Today, Sri Lanka’s total remittance from abroad is in excess of US $ 6 billion. Many of our young unskilled people want to go oversees to mainly improve their earning capacity. Therefore, if we are serious about exporting more labour and semi-skilled labour to the world, it would make perfect sense for the Foreign Employment Bureau to study the opportunities available in those markets and make our people ready through targeted HRD interventions.
The challenge for Sri Lanka now is to build export industries with the large pool of labour we have and also by capitalizing on off-shoring and outsourcing. Furthermore, with Asia opening up for business, the economic opportunity for us to reform education and training with a bias for technological, scientific, service and industrial skills is now.
Like the Middle East, we cannot rely on rich natural resource endowments to generate foreign exchange or opportunities for our people, therefore as a country, growing technological, technical and commercial skills would help us to attract emerging MNCs looking to set up locations in Asia.
Creating new skills
For a start, we need to focus our education and training investment primarily to deliver the skills to leverage foreign direct investment (FDI) and regional manpower opportunities. Slowing levels of FDI growth together with increased competition, especially from China and India for that FDI, has put pressure on small countries like Sri Lanka to move up the ladder of skills sophistication very fast.
However, without a strong vocational and training system, it is virtually impossible to leverage MNCs for skills formation beyond the immediate needs of the firm. We need to have a standard level of skills in the workforce on which to build a system in which to incorporate the participation of the private actor.
Whether primarily public or private, there must be some overarching coordination and management knitting together to generate new energy within the education and training system. But as much as the structure of the general education and training system influences levels of private sector participation and public-private cooperation, its focus determines, to a large extent, the type and orientation of the skills and knowledge that will be most prevalent in the local labour force.
Therefore, the government should start an initiative to reform the education and training system to match the needs of industry, especially targeting MNCs manufacturing for export and MNCs looking to outsource.

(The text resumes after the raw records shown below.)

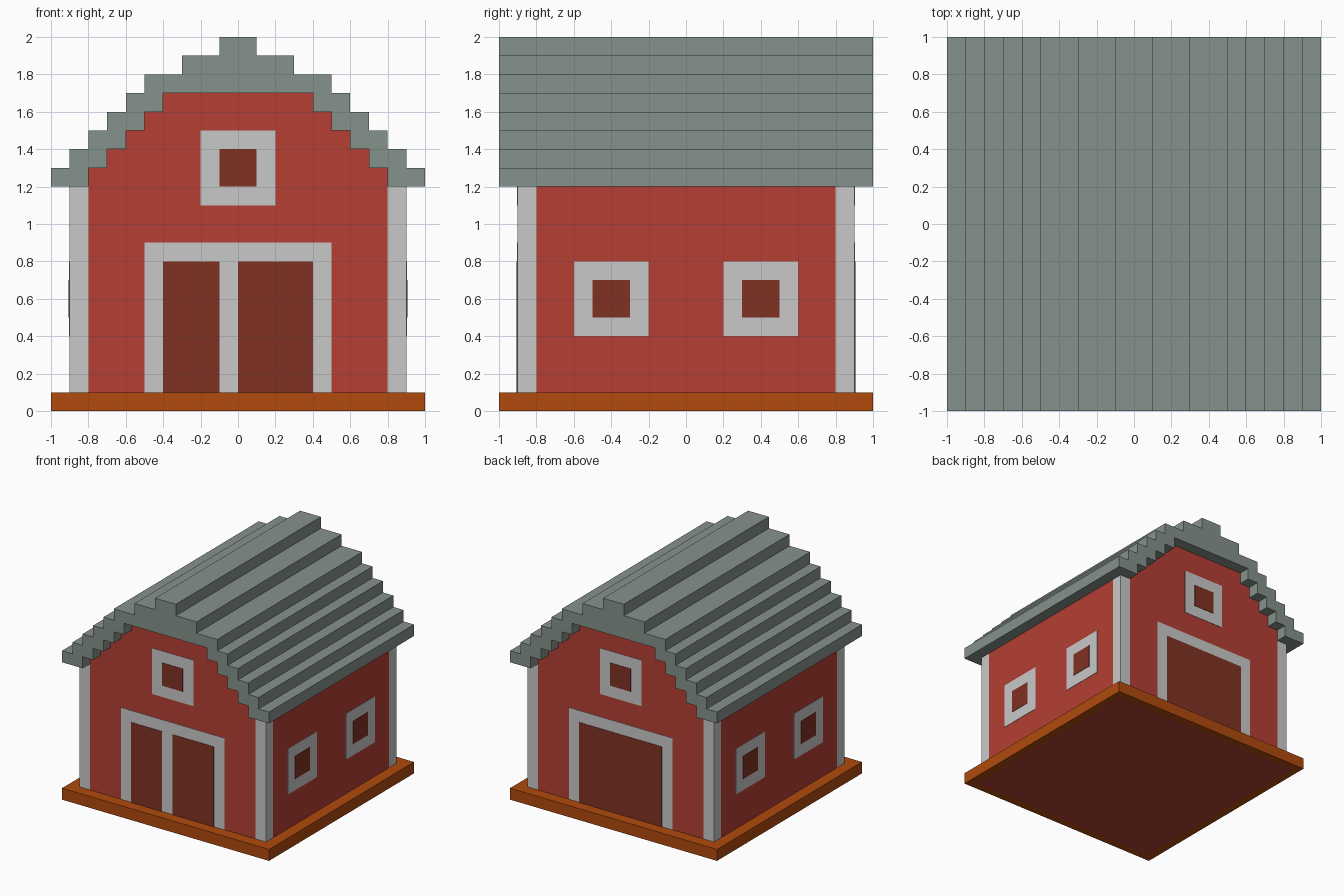
import bpy, bmesh

if "Cube" in bpy.data.objects:
    bpy.data.objects.remove(bpy.data.objects["Cube"])


def srgb(r, g, b):
    f = lambda c: c / 12.92 if c <= 0.04045 else ((c + 0.055) / 1.055) ** 2.4
    return tuple(f(c / 255) for c in (r, g, b)) + (1.0,)


def material(name, *rgb):
    m = bpy.data.materials.new(name)
    m.diffuse_color = srgb(*rgb)
    m.use_nodes = True
    m.node_tree.nodes["Principled BSDF"].inputs["Base Color"].default_value = m.diffuse_color
    return m


RED = material("barn red", 181, 63, 51)
TRIM = material("light grey trim", 201, 201, 201)
DARK = material("dark brown", 128, 50, 34)
BASE = material("orange brown", 177, 74, 13)
ROOF = material("slate grey", 134, 146, 140)


def finish(name, bm, *mats):
    bmesh.ops.recalc_face_normals(bm, faces=bm.faces)
    me = bpy.data.meshes.new(name)
    bm.to_mesh(me)
    bm.free()
    for m in mats:
        me.materials.append(m)
    ob = bpy.data.objects.new(name, me)
    bpy.context.collection.objects.link(ob)
    return ob


def box_mesh(x, y, z):
    """Box from three (min, max) ranges."""
    bm = bmesh.new()
    bmesh.ops.create_cube(bm, size=1)
    for v in bm.verts:
        v.co = [(r[0] + r[1]) / 2 + c * (r[1] - r[0]) for c, r in zip(v.co, (x, y, z))]
    return bm


def box(name, x, y, z, mat):
    return finish(name, box_mesh(x, y, z), mat)


def prism(name, profile, half_depth, mat):
    """Extrude an xz outline along y."""
    bm = bmesh.new()
    face = bm.faces.new([bm.verts.new((x, -half_depth, z)) for x, z in profile])
    ext = bmesh.ops.extrude_face_region(bm, geom=[face])["geom"]
    for v in ext:
        if isinstance(v, bmesh.types.BMVert):
            v.co.y = half_depth
    return finish(name, bm, mat)


def stairs(widths, z0, step=0.1):
    """Stepped outline, right to left, from half widths of each layer."""
    right = []
    for i, w in enumerate(widths):
        right += [(w, z0 + i * step), (w, z0 + (i + 1) * step)]
    return right + [(-x, z) for x, z in reversed(right)]


def plate(name, side, u, z, rise, mat):
    """Thin painted plate lying on one outer wall."""
    sign = -1 if side in ("front", "left") else 1
    d = sorted((sign * 0.898, sign * (0.9 + rise)))
    x, y = (u, d) if side in ("front", "back") else (d, u)
    return box(f"{side}_{name}", x, y, z, mat)


# base slab with the red floor showing underneath
bm = box_mesh((-1, 1), (-1, 1), (0, 0.1))
bottom = min(bm.faces, key=lambda f: f.calc_center_median().z)
bmesh.ops.inset_region(bm, faces=[bottom], thickness=0.1)
bottom.material_index = 1
finish("base", bm, BASE, RED)

# barn body with stepped gables
gable = stairs([0.8, 0.7, 0.6, 0.5, 0.4], 1.2)
prism("barn_body", [(0.8, 0.1)] + gable[1:-1] + [(-0.8, 0.1)], 0.9, RED)

# stepped roof shell: outer stairs closed by the gable stairs
outer = stairs([1.0, 0.9, 0.8, 0.7, 0.6, 0.5, 0.3, 0.1], 1.2)
prism("roof", outer + gable[::-1], 1.0, ROOF)

# side walls and corner posts
for sx, label in ((-1, "left"), (1, "right")):
    xr = sorted((sx * 0.8, sx * 0.9))
    box(f"{label}_wall", xr, (-0.8, 0.8), (0.1, 1.2), RED)
    for sy, end in ((-1, "front"), (1, "back")):
        box(f"{end}_{label}_post", xr, sorted((sy * 0.8, sy * 0.9)), (0.1, 1.2), TRIM)


def window(name, side, u, z):
    plate(name + "_frame", side, (u - 0.2, u + 0.2), (z - 0.2, z + 0.2), 0.003, TRIM)
    plate(name + "_pane", side, (u - 0.1, u + 0.1), (z - 0.1, z + 0.1), 0.006, DARK)


# windows
for side in ("front", "back"):
    window("loft_window", side, 0, 1.3)
for side in ("left", "right"):
    window("near_window", side, -0.4, 0.6)
    window("far_window", side, 0.4, 0.6)

# doors: two leaves at the front, one wide door at the back
doors = {"front": [(-0.4, -0.1), (0.0, 0.4)], "back": [(-0.4, 0.4)]}
for side, leaves in doors.items():
    plate("door_frame", side, (-0.5, 0.5), (0.1, 0.9), 0.003, TRIM)
    for i, leaf in enumerate(leaves):
        plate(f"door_{i + 1}", side, leaf, (0.1, 0.8), 0.006, DARK)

One area in which Sri Lanka can make some headway in the short term to generate new productive employment is in the business services outsourcing area. The global out sourcing market for IT and related business services exceeded US $ 65 billion in 2014, with India exporting some US $ 54+ billion worth, almost the size of our gross domestic product (GDP).
With many global giants in the West in a sea of trouble, they are desperately looking to reduce their cost of operations by moving into low-cost destinations. Many of them in desperation to remain competitive are spreading operations globally and cherry-picking countries for their particular skills set.
Therefore, the industry and the government should look to leverage on the available opportunities by investing heavily to get our workforce ready for emerging new opportunities.